Education and Training Prep Course

45 videos, 3 hours and 16 minutes

Course Content

Citing and Referencing a Book

Video 42 of 45
3 min 24 sec
Want to watch this video? Sign up for the course or enter your email below to watch one free video.

Unlock This Video Now for FREE

This video is normally available to paying customers.
You may unlock this video for FREE. Enter your email address for instant access AND to receive ongoing updates and special discounts related to this topic.

Citing is the words you include within the body of your assessment. These are words that simply used to highlight that you are incorporating someone else's work, referencing is where you include the full details of the source of the information you've used. Referencing is completed in a separate section of your work, usually at the end. When citing your work, you will need to follow a particular process, this process changes depending on what you are directly copying word-for-word, or if you are using your own words, words to explain the idea or thoughts of another person. Citing should be brief and should lead the reader to checking the reference section at the end of the document for more information. The rules for citing when copying text word-for-word are; If you are copying word for word, then quotation marks are required, for example, Inclusive learning is about ensuring your learners have the opportunity to be involved and included in the learning process.

Then state the author's last name, the year it was published and the page number. This should be in brackets. Inclusive learning is about ensuring that your learners have the opportunity to be involved and included in a learning process, Gravels 2013 P1. Where you are adapting another person's words or ideas and writing your own words, you need to use quotation marks. For example, "Inclusive learning gives learners the opportunity to be involved." You will then need to include the author's last name, and then the year that the source was published, again, this must be in brackets. "Inclusive learning gives learners the opportunity to be involved." Gravels 2013. For both direct and indirect quotes, you need to indicate the source of the quotes in brackets at the end or at the beginning of the text.

This information leads the reader to the full information at the end of the document. Citation should only include a maximum of three pieces of information, this includes the author's last name, the year it was published, and if available a page number. When we're referencing a book, the start of your reference should always begin the same as the way you are citing. This is so that the source of the material can easily be found. References should be sorted alphabetically by the author's surname. Once you have all the information, it is time to start referencing. Let's look at the different sources available to you when referencing and then how you would follow Harvard referencing document in your findings.

Where you have found information from a book, follow these steps: Write the author's or editor's last name first, followed by the initial of their first name, for example, Gavels A. Separate these by a comma and put the year of publication at the end in brackets, then insert another comma Gavels A, 2013, put the title in italics or bold or underlined, remembering that only the first letter of the first word should be in capital letters.

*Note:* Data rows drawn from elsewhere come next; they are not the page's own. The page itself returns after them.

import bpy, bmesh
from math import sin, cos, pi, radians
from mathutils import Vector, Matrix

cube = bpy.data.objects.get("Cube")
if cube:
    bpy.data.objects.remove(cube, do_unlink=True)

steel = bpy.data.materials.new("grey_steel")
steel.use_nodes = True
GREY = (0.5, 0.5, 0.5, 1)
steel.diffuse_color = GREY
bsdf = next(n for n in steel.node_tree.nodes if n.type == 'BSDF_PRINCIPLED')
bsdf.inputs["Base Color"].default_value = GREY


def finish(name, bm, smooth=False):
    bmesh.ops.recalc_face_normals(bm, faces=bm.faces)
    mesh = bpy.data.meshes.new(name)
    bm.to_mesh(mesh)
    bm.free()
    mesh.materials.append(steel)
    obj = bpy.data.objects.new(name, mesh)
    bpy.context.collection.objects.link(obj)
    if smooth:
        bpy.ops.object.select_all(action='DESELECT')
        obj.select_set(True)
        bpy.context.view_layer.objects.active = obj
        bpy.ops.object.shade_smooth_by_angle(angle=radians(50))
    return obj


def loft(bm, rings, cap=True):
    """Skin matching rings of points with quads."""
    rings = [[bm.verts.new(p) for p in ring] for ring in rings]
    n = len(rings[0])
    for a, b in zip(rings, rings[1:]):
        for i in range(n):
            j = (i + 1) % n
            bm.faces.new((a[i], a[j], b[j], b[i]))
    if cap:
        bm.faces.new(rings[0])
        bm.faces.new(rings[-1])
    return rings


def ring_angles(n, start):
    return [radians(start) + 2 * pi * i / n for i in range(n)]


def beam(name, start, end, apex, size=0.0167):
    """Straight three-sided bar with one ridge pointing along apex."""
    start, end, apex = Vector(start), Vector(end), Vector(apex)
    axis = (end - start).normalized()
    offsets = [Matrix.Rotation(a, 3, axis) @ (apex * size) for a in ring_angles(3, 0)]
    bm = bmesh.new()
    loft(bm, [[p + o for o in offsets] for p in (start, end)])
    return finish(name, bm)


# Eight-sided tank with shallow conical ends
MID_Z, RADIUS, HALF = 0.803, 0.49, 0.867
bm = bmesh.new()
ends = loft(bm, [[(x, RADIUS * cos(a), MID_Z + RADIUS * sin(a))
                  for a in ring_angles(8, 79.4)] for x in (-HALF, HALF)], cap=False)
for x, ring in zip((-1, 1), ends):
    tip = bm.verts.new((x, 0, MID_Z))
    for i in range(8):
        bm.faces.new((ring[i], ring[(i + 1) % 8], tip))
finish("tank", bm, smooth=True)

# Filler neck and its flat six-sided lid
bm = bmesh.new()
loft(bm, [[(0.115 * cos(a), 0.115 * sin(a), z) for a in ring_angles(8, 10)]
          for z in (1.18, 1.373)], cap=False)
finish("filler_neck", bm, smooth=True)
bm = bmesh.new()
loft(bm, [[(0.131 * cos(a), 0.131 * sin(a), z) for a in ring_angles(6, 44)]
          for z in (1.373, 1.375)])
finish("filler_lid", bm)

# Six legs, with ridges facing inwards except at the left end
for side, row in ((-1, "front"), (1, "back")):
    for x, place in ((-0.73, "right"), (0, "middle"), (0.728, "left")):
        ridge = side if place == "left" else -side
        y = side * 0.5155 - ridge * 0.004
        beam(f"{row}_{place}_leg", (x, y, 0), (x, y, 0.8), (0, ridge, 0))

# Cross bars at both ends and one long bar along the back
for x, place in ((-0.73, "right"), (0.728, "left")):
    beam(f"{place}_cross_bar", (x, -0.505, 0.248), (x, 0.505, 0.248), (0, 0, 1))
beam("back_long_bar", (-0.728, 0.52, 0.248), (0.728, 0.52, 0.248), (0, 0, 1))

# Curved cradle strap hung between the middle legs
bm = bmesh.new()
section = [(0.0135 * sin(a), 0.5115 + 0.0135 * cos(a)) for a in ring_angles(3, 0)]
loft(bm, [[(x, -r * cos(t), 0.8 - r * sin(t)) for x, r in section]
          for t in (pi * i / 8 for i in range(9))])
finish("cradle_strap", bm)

Add another comma, Gravels A, 2013, Inclusive teaching and learning. The place of the publication and the publisher Gravels A, 2013, Inclusive teaching and learning. London learning matters. This is often followed by things like series and volume numbers, which is often abbreviated to vol if applicable.